“For the model community, we’re going to try really different ways” to address questions such as “how do we get people to buy electric vehicles and then once they buy electric vehicles, how can we work with them so that we can take advantage” of grid flexibility-type services, the NYPA official said.
Meanwhile, Quiniones also discussed NYPA’s digitization efforts.
NYPA in April announced the first phase of a multi-phase sensor deployment program that will incorporate new technologies to perform online monitoring of power plants, substations and power lines to boost efficiency and productivity and improve resiliency of New York’s statewide public power network. NYPA’s Board of Trustees approved capital expenditures in the amount of $9.3 million in support of the first phase of the sensor deployment program, which ultimately is a multi-phase program with a total estimated cost of $55 million.
The sensor program builds on Cuomo’s announcing the opening in December 2017 of NYPA’s Integrated Smart Operations Center (ISOC), a digitized power asset monitoring and diagnostic center at NYPA’s headquarters in White Plains, N.Y.
At the Greentech Media event, Quiniones noted that NYPA previously made the decision that it would be the first end-to-end digital utility.
“Today, as we speak, we are analyzing on a real-time basis 26,000 points from sensors and meters to assess the health” of NYPA’s generation fleet and “operate them as efficiently and effectively as possible,” he said.
Having a “constant MRI” on the Authority’s power plants and substations “is extremely, extremely important,” Quiniones said. “We’re cataloguing all the savings – we’re over $5 million in savings just from analyzing trends. We’re not even doing fancy AI or machine learning this point. That will come later.”
“We’re going to be increasing the sensors to about 90,000 by the end of next year,” Quiniones said.
“We’ve announced recently that we are doing the same with our customers. We are going to digitize the energy systems of our customers,” he said. “Slowly but surely, we’re digitizing every part of our business including the internal parts.”
An IT system to overlay the grid
At a later point, Quiniones said that he would like to see “a future where it’s going to be really simple for customers.”
He said that there is a need “to create a new IT system that overlays the power grid. An IT system that simultaneously solves the physics of the grid,” as well as the economics/regulatory part of the grid.
When asked to describe what NYPA may look like 20 years from now, Quiniones said that “we could be that entity between the utility and customers. I’ve always said to our team that NYPA must put the customer at the center of this transformation, so everything we do we always ask, what customer problem are we trying to solve because we don’t want to be enamored with technology for technology’s sake.”
Kann asked whether this means NYPA could become the disintermediator of the utility.
“In many ways, we do that now,” Quiniones responded. “We are not the distribution utility, but we have customers and we pay distribution charges to the distribution utilities,” he said.

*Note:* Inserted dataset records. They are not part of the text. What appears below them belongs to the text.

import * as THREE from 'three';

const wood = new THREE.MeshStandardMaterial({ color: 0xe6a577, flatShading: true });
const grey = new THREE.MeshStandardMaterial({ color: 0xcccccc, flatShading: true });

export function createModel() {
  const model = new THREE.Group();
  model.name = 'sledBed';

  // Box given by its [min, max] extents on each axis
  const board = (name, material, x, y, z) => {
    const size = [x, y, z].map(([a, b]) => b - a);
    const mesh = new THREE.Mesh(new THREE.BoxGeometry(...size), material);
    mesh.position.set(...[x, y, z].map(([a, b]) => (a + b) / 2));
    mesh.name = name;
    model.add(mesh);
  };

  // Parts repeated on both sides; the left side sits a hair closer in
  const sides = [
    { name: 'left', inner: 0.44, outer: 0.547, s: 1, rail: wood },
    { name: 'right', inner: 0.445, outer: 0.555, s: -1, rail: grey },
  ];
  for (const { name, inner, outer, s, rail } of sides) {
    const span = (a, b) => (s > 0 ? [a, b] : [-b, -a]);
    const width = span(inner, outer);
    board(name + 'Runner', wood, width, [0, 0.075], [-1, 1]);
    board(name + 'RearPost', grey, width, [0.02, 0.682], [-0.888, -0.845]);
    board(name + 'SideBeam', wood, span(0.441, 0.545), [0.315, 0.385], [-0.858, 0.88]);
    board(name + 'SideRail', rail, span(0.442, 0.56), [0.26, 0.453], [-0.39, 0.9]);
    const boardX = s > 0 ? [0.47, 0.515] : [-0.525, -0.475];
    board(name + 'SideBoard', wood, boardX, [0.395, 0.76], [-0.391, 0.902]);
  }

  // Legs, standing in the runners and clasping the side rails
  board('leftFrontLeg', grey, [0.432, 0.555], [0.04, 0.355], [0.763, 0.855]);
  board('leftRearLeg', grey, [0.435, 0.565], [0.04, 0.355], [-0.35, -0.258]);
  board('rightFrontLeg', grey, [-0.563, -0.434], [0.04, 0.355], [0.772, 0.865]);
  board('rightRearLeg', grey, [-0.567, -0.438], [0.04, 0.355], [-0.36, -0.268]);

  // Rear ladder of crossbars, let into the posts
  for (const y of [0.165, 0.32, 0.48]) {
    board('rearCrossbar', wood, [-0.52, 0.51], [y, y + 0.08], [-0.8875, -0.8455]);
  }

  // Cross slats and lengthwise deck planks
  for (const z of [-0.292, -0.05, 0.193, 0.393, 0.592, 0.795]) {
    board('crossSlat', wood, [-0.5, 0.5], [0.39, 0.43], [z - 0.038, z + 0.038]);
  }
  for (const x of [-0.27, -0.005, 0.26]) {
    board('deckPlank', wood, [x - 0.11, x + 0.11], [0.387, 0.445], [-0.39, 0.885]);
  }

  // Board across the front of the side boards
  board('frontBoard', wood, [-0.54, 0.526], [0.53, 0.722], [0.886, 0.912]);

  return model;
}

“We do about $300 million a year in behind-the-meter services, so we already do a lot of customer business today and I can just see that going up, especially with our recent announcements” such as the EV initiative, he said.
Meanwhile, Quiniones also said that “we are going to study every country in Europe” that has pursued offshore wind. “We want to learn everything – what worked, what didn’t work – in those countries that built offshore wind,” prior to New York embarking on its effort to have 2.4 gigawatts of offshore wind by 2030.

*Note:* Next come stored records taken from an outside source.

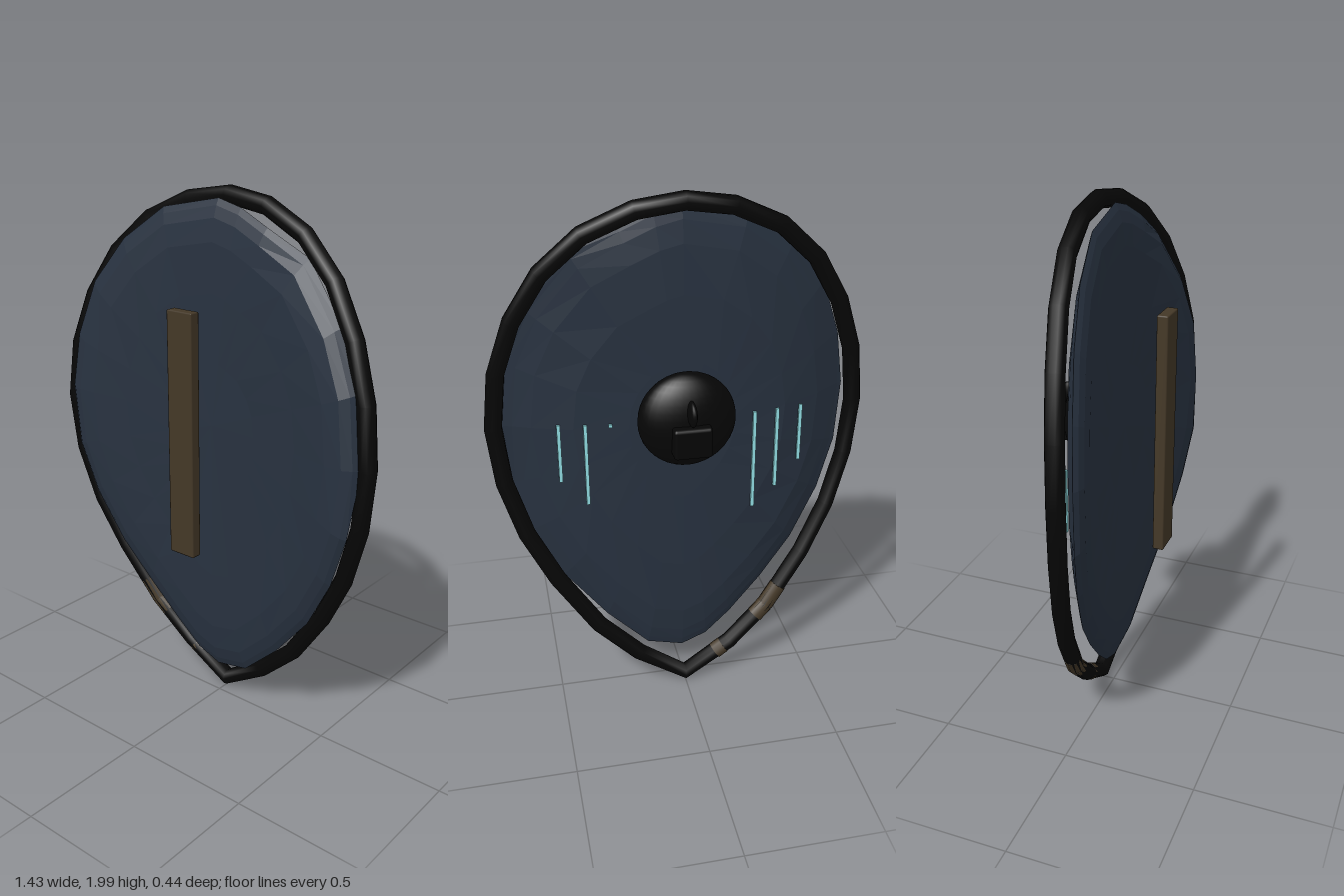
import * as THREE from 'three';
import { RoundedBoxGeometry } from 'three/addons/geometries/RoundedBoxGeometry.js';

const mat = (name, color) => Object.assign(new THREE.MeshStandardMaterial({ color }), { name });

// Half outline of the rim centre line, top to bottom tip
const RIM = [[0, 1.967], [0.17, 1.942], [0.345, 1.862], [0.488, 1.73], [0.593, 1.558], [0.66, 1.362], [0.684, 1.15],
  [0.66, 0.928], [0.593, 0.712], [0.49, 0.515], [0.34, 0.3], [0.185, 0.155], [0, 0.036]];

// Irregular outline of the board, clockwise from the front
const BOARD = [[0, 1.96], [0.1, 1.935], [0.22, 1.88], [0.39, 1.795], [0.55, 1.6], [0.64, 1.4], [0.67, 1.15], [0.64, 0.9],
  [0.57, 0.7], [0.46, 0.5], [0.3, 0.31], [0.14, 0.16], [0, 0.13], [-0.1, 0.17], [-0.2, 0.26], [-0.33, 0.4],
  [-0.46, 0.56], [-0.57, 0.76], [-0.635, 0.96], [-0.652, 1.2], [-0.62, 1.41], [-0.545, 1.62], [-0.415, 1.79], [-0.24, 1.915]];

const rimZ = (x) => -0.055 + 0.27 * x * x;
const backZ = (x) => -0.03 + 0.4 * Math.abs(x) ** 3;
const frontZ = (x) => 0.045 + 0.28 * x * x;
// The edge is rolled back towards the rim on the upper left
const edgeZ = (x, y) => 0.005 + 0.26 * x * x - (x > 0.3 && y > 1.1 ? 0.035 : 0);
const rimPoint = ([x, y]) => new THREE.Vector3(x, y, rimZ(x));

// Curved shell: concentric rings on the front and back that meet at the edge
function boardGeometry() {
  const rings = [0, 0.3, 0.6, 0.82, 0.92, 0.97, 1];
  const n = BOARD.length, cy = 1.15, pos = [], idx = [];
  for (const front of [true, false]) {
    const base = pos.length / 3;
    for (const t of rings) {
      for (const [ox, oy] of BOARD) {
        const x = ox * t, y = cy + (oy - cy) * t;
        const z = front
          ? THREE.MathUtils.lerp(frontZ(x), edgeZ(ox, oy), t ** 12)
          : THREE.MathUtils.lerp(backZ(x), edgeZ(ox, oy), t ** 8);
        pos.push(x, y, z);
      }
    }
    for (let r = 0; r < rings.length - 1; r++) {
      for (let i = 0; i < n; i++) {
        const a = base + r * n + i, b = base + r * n + (i + 1) % n, c = a + n, d = b + n;
        const tris = r === 0 ? [[a, d, c]] : [[a, d, c], [a, b, d]];
        for (const [p, q, s] of tris) idx.push(...(front ? [p, q, s] : [p, s, q]));
      }
    }
  }
  const g = new THREE.BufferGeometry();
  g.setAttribute('position', new THREE.Float32BufferAttribute(pos, 3));
  g.setIndex(idx);
  const flat = g.toNonIndexed();
  flat.computeVertexNormals();
  return flat;
}

export function createModel() {
  const slate = mat('slate blue', 0x283240);
  const black = mat('black', 0x060606);
  const brown = mat('leather brown', 0x443827);
  const cyan = mat('pale cyan', 0x9ff2f8);

  const model = new THREE.Group();
  model.name = 'shield';
  const add = (name, geometry, material, x = 0, y = 0, z = 0, parent = model) => {
    const mesh = new THREE.Mesh(geometry, material);
    mesh.name = name;
    mesh.position.set(x, y, z);
    parent.add(mesh);
    return mesh;
  };

  add('board', boardGeometry(), slate);

  // Rim with straight runs between the outline points
  const left = RIM.slice(1, -1).reverse().map(([x, y]) => [-x, y]);
  const loop = [...RIM, ...left].map(rimPoint);
  const path = new THREE.CatmullRomCurve3(loop, true, 'catmullrom', 0.5);
  path.getPointAt = path.getPoint;
  path.getTangentAt = path.getTangent;
  add('rim', new THREE.TubeGeometry(path, loop.length, 0.033, 10, true), black);

  // Leather wraps on the lower rim
  const wraps = new THREE.Group();
  wraps.name = 'rimWraps';
  model.add(wraps);
  const wrap = (from, to) => {
    const a = rimPoint(from), b = rimPoint(to);
    const m = add('rimWrap', new THREE.CylinderGeometry(0.034, 0.034, a.distanceTo(b), 10), brown, 0, 0, 0, wraps);
    m.position.copy(a).lerp(b, 0.5);
    m.quaternion.setFromUnitVectors(new THREE.Vector3(0, 1, 0), b.sub(a).normalize());
  };
  wrap([-0.395, 0.379], [-0.34, 0.3]);
  wrap([-0.34, 0.3], [-0.295, 0.258]);
  wrap([-0.16, 0.139], [-0.125, 0.116]);

  // Hand grip floating inside the hollow side
  add('grip', new RoundedBoxGeometry(0.112, 0.91, 0.042, 1, 0.005), brown, 0, 1.148, 0.198);

  // Domed boss with a block and a narrow knob
  const boss = new THREE.Group();
  boss.name = 'boss';
  model.add(boss);
  add('dome', new THREE.SphereGeometry(0.18, 32, 20), black, 0, 1.192, -0.08, boss).scale.z = 0.5;
  add('block', new RoundedBoxGeometry(0.14, 0.115, 0.07, 2, 0.012), black, 0, 1.145, -0.168, boss);
  add('knob', new THREE.SphereGeometry(0.047, 20, 14), black, 0, 1.25, -0.171, boss).scale.x = 0.35;

  // Glowing strips, shorter towards the edge; one is almost sunk into the board
  const strips = new THREE.Group();
  strips.name = 'glowStrips';
  model.add(strips);
  for (const [x, length] of [[-0.27, 0.4], [-0.36, 0.325], [-0.455, 0.23], [0.27, 0.012], [0.36, 0.325], [0.455, 0.23]]) {
    add('glowStrip', new THREE.BoxGeometry(0.013, length, 0.009), cyan, x, 1.17 - length / 2, backZ(x) - 0.003, strips);
  }
  return model;
}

Cuomo on Jan. 29 released a comprehensive New York State offshore wind master plan that sets forth the state’s strategy for meeting its goal of having 2,400 megawatts of offshore wind energy generation by 2030.